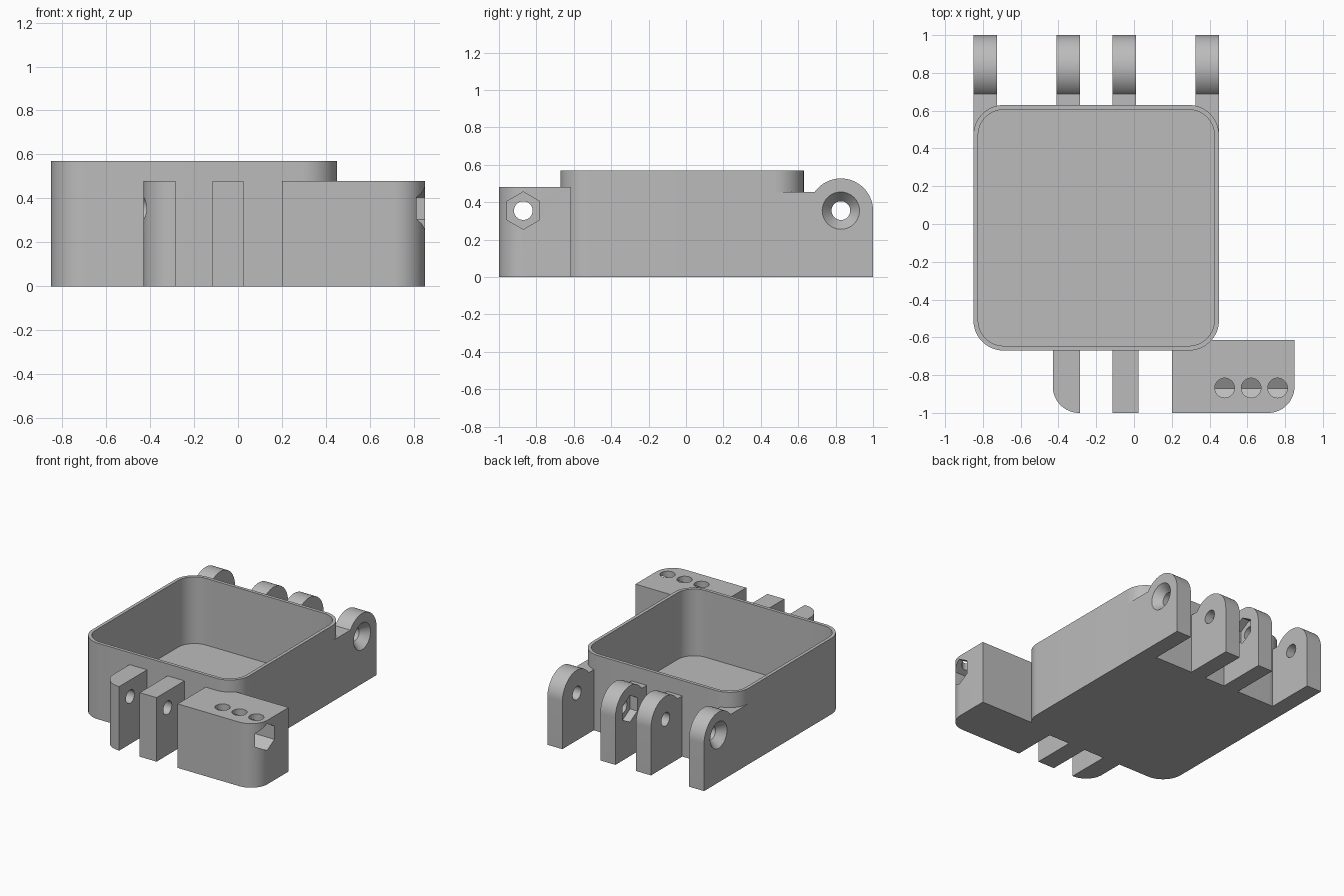
import bpy, bmesh, math
from mathutils import Vector

cube = bpy.data.objects.get("Cube")
if cube:
    bpy.data.objects.remove(cube)

grey = bpy.data.materials.new("plain grey")
grey.use_nodes = True
GREY = (0.5, 0.5, 0.5, 1)
grey.diffuse_color = GREY
grey.node_tree.nodes["Principled BSDF"].inputs["Base Color"].default_value = GREY


def finish(name, bm):
    bmesh.ops.recalc_face_normals(bm, faces=bm.faces)
    mesh = bpy.data.meshes.new(name)
    bm.to_mesh(mesh)
    bm.free()
    mesh.materials.append(grey)
    obj = bpy.data.objects.new(name, mesh)
    bpy.context.collection.objects.link(obj)
    return obj


def prism(name, profile, lo, hi, axis="z"):
    """Extrude an (x, y) profile along z, or a (y, z) profile along x."""
    bm = bmesh.new()
    place = (lambda a, b, h: (a, b, h)) if axis == "z" else (lambda a, b, h: (h, a, b))
    face = bm.faces.new([bm.verts.new(place(a, b, lo)) for a, b in profile])
    out = bmesh.ops.extrude_face_region(bm, geom=[face])
    verts = [v for v in out["geom"] if isinstance(v, bmesh.types.BMVert)]
    bmesh.ops.translate(bm, verts=verts, vec=Vector(place(0, 0, hi - lo)))
    return finish(name, bm)


def arc(cx, cy, r, start, end, steps=16):
    angles = [math.radians(start + (end - start) * i / steps) for i in range(steps + 1)]
    return [(cx + r * math.cos(t), cy + r * math.sin(t)) for t in angles]


def circle(cx, cy, r, sides=40, start=0):
    return arc(cx, cy, r, start, start + 360, sides)[:-1]


def rounded(x0, x1, y0, y1, radii):
    """Rectangle with corner radii in the order back right, back left, front left, front right."""
    corners = [(x1, y1, -1, -1), (x0, y1, 1, -1), (x0, y0, 1, 1), (x1, y0, -1, 1)]
    points = []
    for i, (x, y, sx, sy) in enumerate(corners):
        r = radii[i]
        points += arc(x + sx * r, y + sy * r, r, 90 * i, 90 * i + 90) if r else [(x, y)]
    return points


def cone(x0, r0, x1, r1, y, z, sides=40):
    bm = bmesh.new()
    rings = [[bm.verts.new((x, a, b)) for a, b in circle(y, z, r, sides)]
             for x, r in ((x0, r0), (x1, r1))]
    for i in range(sides):
        j = (i + 1) % sides
        bm.faces.new((rings[0][i], rings[0][j], rings[1][j], rings[1][i]))
    bm.faces.new(rings[0])
    bm.faces.new(rings[1])
    return finish("countersink_cutter", bm)


def cut(obj, cutter):
    mod = obj.modifiers.new("cut", "BOOLEAN")
    mod.operation = "DIFFERENCE"
    mod.solver = "EXACT"
    mod.object = cutter
    bpy.context.view_layer.objects.active = obj
    bpy.ops.object.modifier_apply(modifier=mod.name)


def cut_once(obj, cutter):
    cut(obj, cutter)
    bpy.data.objects.remove(cutter)


WALL, FLOOR, RADIUS = 0.025, 0.07, 0.16
X0, X1, Y0, Y1, TOP = -0.85, 0.45, -0.67, 0.63, 0.57
BACK_Y, FRONT_Y, PIN_Z, PIN_R, NUT_R = 0.828, -0.87, 0.355, 0.05, 0.1

# Shared cutters: tray cavity and the two pin holes
cavity = prism("cavity_cutter", rounded(X0 + WALL, X1 - WALL, Y0 + WALL, Y1 - WALL,
                                        [RADIUS - WALL] * 4), FLOOR, 1)
back_pin = prism("back_pin_cutter", circle(BACK_Y, PIN_Z, PIN_R), -1, 1, "x")
front_pin = prism("front_pin_cutter", circle(FRONT_Y, PIN_Z, PIN_R), -1, 1, "x")

# Open tray
tray = prism("tray", rounded(X0, X1, Y0, Y1, [RADIUS] * 4), 0, TOP)
cut(tray, cavity)
parts = [tray]

# Back hinge lugs: round knuckle on a straight leg, with a low shoulder to the tray
LUG_R, SHOULDER = 0.172, 0.455
meet = 180 - math.degrees(math.asin((SHOULDER - PIN_Z) / LUG_R))


def back_lug(name, x, start):
    profile = [(start, 0), (1, 0)] + arc(BACK_Y, PIN_Z, LUG_R, 0, meet, 28) + [(start, SHOULDER)]
    lug = prism(name, profile, x, x + 0.125, "x")
    cut(lug, cavity)
    cut(lug, back_pin)
    parts.append(lug)
    return lug


outer_start, inner_start = Y1 - RADIUS, Y1 - WALL / 2
lug = back_lug("back_lug_outer_right", X0, outer_start)
cut_once(lug, cone(X0 - 0.01, 0.108, X0 + 0.06, PIN_R, BACK_Y, PIN_Z))
lug = back_lug("back_lug_outer_left", X1 - 0.125, outer_start)
cut_once(lug, cone(X1 + 0.01, 0.108, X1 - 0.06, PIN_R, BACK_Y, PIN_Z))

# Inner lugs carry hexagonal nut pockets that face each other
hexagon = circle(BACK_Y, PIN_Z, NUT_R, 6, 90)
lug = back_lug("back_lug_inner_right", -0.41, inner_start)
cut_once(lug, prism("nut_cutter", hexagon, -0.345, -0.2, "x"))
lug = back_lug("back_lug_inner_left", -0.115, inner_start)
cut_once(lug, prism("nut_cutter", hexagon, -0.2, -0.055, "x"))

# Front lugs and the clasp block
FRONT_TOP, ROUND = 0.48, 0.14
inside = Y0 + WALL / 2
for name, x0, x1, y1, radii in (
        ("front_lug_right", -0.43, -0.285, inside, [0, 0, ROUND, 0]),
        ("front_lug_middle", -0.115, 0.025, inside, [0] * 4),
        ("clasp_block", 0.2, 0.85, -0.615, [0, 0, 0, ROUND])):
    part = prism(name, rounded(x0, x1, -1, y1, radii), 0, FRONT_TOP)
    cut(part, cavity)
    cut(part, front_pin)
    parts.append(part)

# Hexagonal channel along the block, with three round openings above it
block = parts[-1]
cut_once(block, prism("channel_cutter", circle(FRONT_Y, PIN_Z, NUT_R, 6, 90), 0.36, 1, "x"))
for x in (0.48, 0.62, 0.76):
    cut_once(block, prism("opening_cutter", circle(x, FRONT_Y + 0.002, 0.052), PIN_Z, 1))

for cutter in (cavity, back_pin, front_pin):
    bpy.data.objects.remove(cutter)

# Smooth the round surfaces and keep the edges crisp
for obj in bpy.context.selected_objects:
    obj.select_set(False)
for part in parts:
    part.select_set(True)
bpy.context.view_layer.objects.active = tray
bpy.ops.object.shade_smooth_by_angle(angle=math.radians(30))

◇ ◇ ◇ ◇ ◇ ◇ ◇

Exercise =
Every line above is to be repeated exactly, but no picture is to appear in the copy.

Solution for this exercise =
import bpy, bmesh, math
from mathutils import Vector

cube = bpy.data.objects.get("Cube")
if cube:
    bpy.data.objects.remove(cube)

grey = bpy.data.materials.new("plain grey")
grey.use_nodes = True
GREY = (0.5, 0.5, 0.5, 1)
grey.diffuse_color = GREY
grey.node_tree.nodes["Principled BSDF"].inputs["Base Color"].default_value = GREY


def finish(name, bm):
    bmesh.ops.recalc_face_normals(bm, faces=bm.faces)
    mesh = bpy.data.meshes.new(name)
    bm.to_mesh(mesh)
    bm.free()
    mesh.materials.append(grey)
    obj = bpy.data.objects.new(name, mesh)
    bpy.context.collection.objects.link(obj)
    return obj


def prism(name, profile, lo, hi, axis="z"):
    """Extrude an (x, y) profile along z, or a (y, z) profile along x."""
    bm = bmesh.new()
    place = (lambda a, b, h: (a, b, h)) if axis == "z" else (lambda a, b, h: (h, a, b))
    face = bm.faces.new([bm.verts.new(place(a, b, lo)) for a, b in profile])
    out = bmesh.ops.extrude_face_region(bm, geom=[face])
    verts = [v for v in out["geom"] if isinstance(v, bmesh.types.BMVert)]
    bmesh.ops.translate(bm, verts=verts, vec=Vector(place(0, 0, hi - lo)))
    return finish(name, bm)


def arc(cx, cy, r, start, end, steps=16):
    angles = [math.radians(start + (end - start) * i / steps) for i in range(steps + 1)]
    return [(cx + r * math.cos(t), cy + r * math.sin(t)) for t in angles]


def circle(cx, cy, r, sides=40, start=0):
    return arc(cx, cy, r, start, start + 360, sides)[:-1]


def rounded(x0, x1, y0, y1, radii):
    """Rectangle with corner radii in the order back right, back left, front left, front right."""
    corners = [(x1, y1, -1, -1), (x0, y1, 1, -1), (x0, y0, 1, 1), (x1, y0, -1, 1)]
    points = []
    for i, (x, y, sx, sy) in enumerate(corners):
        r = radii[i]
        points += arc(x + sx * r, y + sy * r, r, 90 * i, 90 * i + 90) if r else [(x, y)]
    return points


def cone(x0, r0, x1, r1, y, z, sides=40):
    bm = bmesh.new()
    rings = [[bm.verts.new((x, a, b)) for a, b in circle(y, z, r, sides)]
             for x, r in ((x0, r0), (x1, r1))]
    for i in range(sides):
        j = (i + 1) % sides
        bm.faces.new((rings[0][i], rings[0][j], rings[1][j], rings[1][i]))
    bm.faces.new(rings[0])
    bm.faces.new(rings[1])
    return finish("countersink_cutter", bm)


def cut(obj, cutter):
    mod = obj.modifiers.new("cut", "BOOLEAN")
    mod.operation = "DIFFERENCE"
    mod.solver = "EXACT"
    mod.object = cutter
    bpy.context.view_layer.objects.active = obj
    bpy.ops.object.modifier_apply(modifier=mod.name)


def cut_once(obj, cutter):
    cut(obj, cutter)
    bpy.data.objects.remove(cutter)


WALL, FLOOR, RADIUS = 0.025, 0.07, 0.16
X0, X1, Y0, Y1, TOP = -0.85, 0.45, -0.67, 0.63, 0.57
BACK_Y, FRONT_Y, PIN_Z, PIN_R, NUT_R = 0.828, -0.87, 0.355, 0.05, 0.1

# Shared cutters: tray cavity and the two pin holes
cavity = prism("cavity_cutter", rounded(X0 + WALL, X1 - WALL, Y0 + WALL, Y1 - WALL,
                                        [RADIUS - WALL] * 4), FLOOR, 1)
back_pin = prism("back_pin_cutter", circle(BACK_Y, PIN_Z, PIN_R), -1, 1, "x")
front_pin = prism("front_pin_cutter", circle(FRONT_Y, PIN_Z, PIN_R), -1, 1, "x")

# Open tray
tray = prism("tray", rounded(X0, X1, Y0, Y1, [RADIUS] * 4), 0, TOP)
cut(tray, cavity)
parts = [tray]

# Back hinge lugs: round knuckle on a straight leg, with a low shoulder to the tray
LUG_R, SHOULDER = 0.172, 0.455
meet = 180 - math.degrees(math.asin((SHOULDER - PIN_Z) / LUG_R))


def back_lug(name, x, start):
    profile = [(start, 0), (1, 0)] + arc(BACK_Y, PIN_Z, LUG_R, 0, meet, 28) + [(start, SHOULDER)]
    lug = prism(name, profile, x, x + 0.125, "x")
    cut(lug, cavity)
    cut(lug, back_pin)
    parts.append(lug)
    return lug


outer_start, inner_start = Y1 - RADIUS, Y1 - WALL / 2
lug = back_lug("back_lug_outer_right", X0, outer_start)
cut_once(lug, cone(X0 - 0.01, 0.108, X0 + 0.06, PIN_R, BACK_Y, PIN_Z))
lug = back_lug("back_lug_outer_left", X1 - 0.125, outer_start)
cut_once(lug, cone(X1 + 0.01, 0.108, X1 - 0.06, PIN_R, BACK_Y, PIN_Z))

# Inner lugs carry hexagonal nut pockets that face each other
hexagon = circle(BACK_Y, PIN_Z, NUT_R, 6, 90)
lug = back_lug("back_lug_inner_right", -0.41, inner_start)
cut_once(lug, prism("nut_cutter", hexagon, -0.345, -0.2, "x"))
lug = back_lug("back_lug_inner_left", -0.115, inner_start)
cut_once(lug, prism("nut_cutter", hexagon, -0.2, -0.055, "x"))

# Front lugs and the clasp block
FRONT_TOP, ROUND = 0.48, 0.14
inside = Y0 + WALL / 2
for name, x0, x1, y1, radii in (
        ("front_lug_right", -0.43, -0.285, inside, [0, 0, ROUND, 0]),
        ("front_lug_middle", -0.115, 0.025, inside, [0] * 4),
        ("clasp_block", 0.2, 0.85, -0.615, [0, 0, 0, ROUND])):
    part = prism(name, rounded(x0, x1, -1, y1, radii), 0, FRONT_TOP)
    cut(part, cavity)
    cut(part, front_pin)
    parts.append(part)

# Hexagonal channel along the block, with three round openings above it
block = parts[-1]
cut_once(block, prism("channel_cutter", circle(FRONT_Y, PIN_Z, NUT_R, 6, 90), 0.36, 1, "x"))
for x in (0.48, 0.62, 0.76):
    cut_once(block, prism("opening_cutter", circle(x, FRONT_Y + 0.002, 0.052), PIN_Z, 1))

for cutter in (cavity, back_pin, front_pin):
    bpy.data.objects.remove(cutter)

# Smooth the round surfaces and keep the edges crisp
for obj in bpy.context.selected_objects:
    obj.select_set(False)
for part in parts:
    part.select_set(True)
bpy.context.view_layer.objects.active = tray
bpy.ops.object.shade_smooth_by_angle(angle=math.radians(30))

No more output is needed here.